What this task involves ▸ Repetition must be exact and must stop with the line bearing "206, 92, 112)". It begins at the first line of the records and includes no pictures.

-------------------------

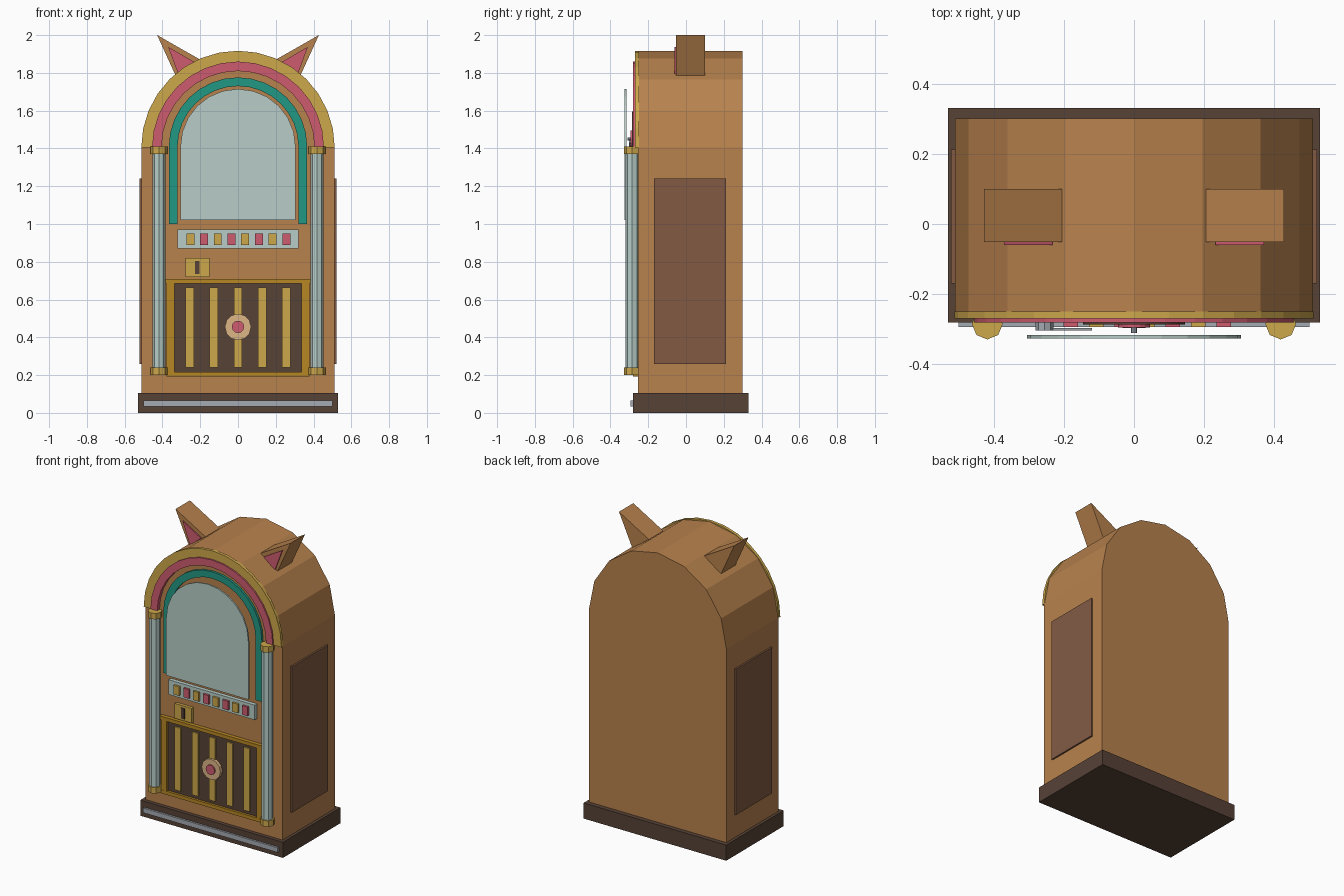
import bpy, bmesh, math

if "Cube" in bpy.data.objects:
    bpy.data.objects.remove(bpy.data.objects["Cube"])


def material(name, r, g, b):
    lin = [((c / 255 + 0.055) / 1.055) ** 2.4 for c in (r, g, b)]
    m = bpy.data.materials.new(name)
    m.diffuse_color = (*lin, 1)
    m.use_nodes = True
    m.node_tree.nodes["Principled BSDF"].inputs["Base Color"].default_value = m.diffuse_color
    return m


WOOD = material("warm_wood", 184, 130, 77)
GOLD = material("gold", 206, 168, 76)
PINK = material("pink", 206, 92, 112)
TEAL = material("teal", 34, 152, 133)
GLASS = material("pale_glass", 184, 206, 200)
DARK = material("dark_wood", 87, 66, 54)
SILVER = material("silver", 165, 171, 178)
PANEL = material("red_brown", 130, 90, 68)
BRASS = material("dark_gold", 182, 134, 36)
TAN = material("tan", 220, 182, 134)


def prism(name, points, y0, y1, mat):
    """Extrude an outline in the xz plane from y0 to y1."""
    bm = bmesh.new()
    face = bm.faces.new([bm.verts.new((x, y0, z)) for x, z in points])
    out = bmesh.ops.extrude_face_region(bm, geom=[face])
    for v in out["geom"]:
        if isinstance(v, bmesh.types.BMVert):
            v.co.y = y1
    bmesh.ops.recalc_face_normals(bm, faces=bm.faces)
    mesh = bpy.data.meshes.new(name)
    bm.to_mesh(mesh)
    bm.free()
    mesh.materials.append(mat)
    ob = bpy.data.objects.new(name, mesh)
    bpy.context.collection.objects.link(ob)
    return ob


def box(name, x0, x1, y0, y1, z0, z1, mat):
    return prism(name, [(x0, z0), (x1, z0), (x1, z1), (x0, z1)], y0, y1, mat)


def arc(r, zc, n):
    return [(r * math.cos(math.pi * i / n), zc + r * math.sin(math.pi * i / n))
            for i in range(n + 1)]


def arch(name, r_out, r_in, zc, z_low, y0, y1, n, mat):
    """Arched band, with straight legs when z_low is under the arc centre."""
    outer, inner = arc(r_out, zc, n), arc(r_in, zc, n)[::-1]
    if z_low < zc:
        outer = [(r_out, z_low)] + outer + [(-r_out, z_low)]
        inner = [(-r_in, z_low)] + inner + [(r_in, z_low)]
    return prism(name, outer + inner, y0, y1, mat)


def disc(name, x, z, r, y0, y1, n, mat):
    pts = [(x + r * math.cos(2 * math.pi * i / n), z + r * math.sin(2 * math.pi * i / n))
           for i in range(n)]
    return prism(name, pts, y0, y1, mat)


def column(name, x, y, r, z0, z1, mat, n=8):
    bpy.ops.mesh.primitive_cylinder_add(vertices=n, radius=r, depth=z1 - z0,
                                        location=(x, y, (z0 + z1) / 2))
    ob = bpy.context.object
    ob.name = name
    ob.data.materials.append(mat)
    return ob


# Cabinet and plinth
prism("cabinet", [(0.51, 0.1)] + arc(0.51, 1.405, 8) + [(-0.51, 0.1)], -0.255, 0.30, WOOD)
box("plinth", -0.53, 0.53, -0.28, 0.33, 0, 0.105, DARK)
box("plinth_strip", -0.5, 0.5, -0.293, -0.275, 0.033, 0.065, SILVER)

# Arched bands on the front
arch("outer_arch", 0.512, 0.45, 1.405, 1.405, -0.27, -0.25, 16, GOLD)
arch("middle_arch", 0.455, 0.405, 1.405, 1.405, -0.28, -0.25, 16, PINK)
arch("window_arch", 0.366, 0.32, 1.41, 1.0, -0.27, -0.25, 16, TEAL)

# Window glass, with a record and arm behind it
prism("window_glass", [(0.305, 1.02)] + arc(0.305, 1.41, 12) + [(-0.305, 1.02)],
      -0.326, -0.316, GLASS)
disc("record", 0, 1.45, 0.145, -0.287, -0.25, 24, DARK)
disc("record_label", 0, 1.45, 0.045, -0.295, -0.28, 16, PINK)
disc("spindle", 0, 1.45, 0.008, -0.31, -0.28, 8, SILVER)
disc("arm_pivot", -0.255, 1.43, 0.025, -0.303, -0.25, 8, SILVER)
prism("record_arm", [(-0.255, 1.425), (-0.12, 1.395), (-0.12, 1.405), (-0.255, 1.437)],
      -0.303, -0.296, SILVER)

# Selection panel with alternating buttons
box("button_panel", -0.32, 0.32, -0.28, -0.25, 0.87, 0.97, GLASS)
for i in range(8):
    x = -0.2525 + i * 0.0726
    box(f"button_{i + 1}", x - 0.021, x + 0.021, -0.294, -0.275, 0.89, 0.95,
        PINK if i % 2 else GOLD)

# Coin plate
box("coin_plate", -0.278, -0.152, -0.275, -0.25, 0.72, 0.82, GOLD)
box("coin_slot", -0.228, -0.203, -0.281, -0.27, 0.735, 0.805, DARK)

# Speaker grille
box("grille_back", -0.34, 0.34, -0.265, -0.25, 0.21, 0.7, DARK)
for s, side in ((-1, "left"), (1, "right")):
    x0, x1 = sorted((s * 0.335, s * 0.378))
    box(f"grille_frame_{side}", x0, x1, -0.28, -0.25, 0.195, 0.705, BRASS)
for z, w, part in ((0.205, 0.378, "bottom"), (0.698, 0.385, "top")):
    box(f"grille_frame_{part}", -w, w, -0.281, -0.25, z - 0.012, z + 0.012, BRASS)
for i in range(5):
    x = (i - 2) * 0.128
    box(f"grille_bar_{i + 1}", x - 0.022, x + 0.022, -0.275, -0.26, 0.24, 0.663, GOLD)
disc("medallion", 0, 0.455, 0.07, -0.287, -0.26, 12, TAN)
disc("medallion_centre", 0, 0.455, 0.033, -0.296, -0.28, 12, PINK)

for s, side in ((-1, "left"), (1, "right")):
    # Pillars with gold end caps
    column(f"pillar_{side}", s * 0.418, -0.285, 0.035, 0.22, 1.39, GLASS)
    for z, end in ((0.2, "bottom"), (1.37, "top")):
        column(f"pillar_cap_{end}_{side}", s * 0.418, -0.285, 0.044, z, z + 0.04, GOLD)
    # Side panels
    x0, x1 = sorted((s * 0.5, s * 0.521))
    box(f"side_panel_{side}", x0, x1, -0.17, 0.212, 0.26, 1.24, PANEL)
    # Pointed ears with pink insets
    prism(f"ear_{side}", [(s * 0.428, 2.0), (s * 0.205, 1.873), (s * 0.33, 1.785)],
          -0.052, 0.1, WOOD)
    prism(f"ear_inset_{side}", [(s * 0.37, 1.938), (s * 0.232, 1.858), (s * 0.316, 1.792)],
          -0.06, -0.045, PINK)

-------------------------

Your response ▸
import bpy, bmesh, math

if "Cube" in bpy.data.objects:
    bpy.data.objects.remove(bpy.data.objects["Cube"])


def material(name, r, g, b):
    lin = [((c / 255 + 0.055) / 1.055) ** 2.4 for c in (r, g, b)]
    m = bpy.data.materials.new(name)
    m.diffuse_color = (*lin, 1)
    m.use_nodes = True
    m.node_tree.nodes["Principled BSDF"].inputs["Base Color"].default_value = m.diffuse_color
    return m


WOOD = material("warm_wood", 184, 130, 77)
GOLD = material("gold", 206, 168, 76)
PINK = material("pink", 206, 92, 112)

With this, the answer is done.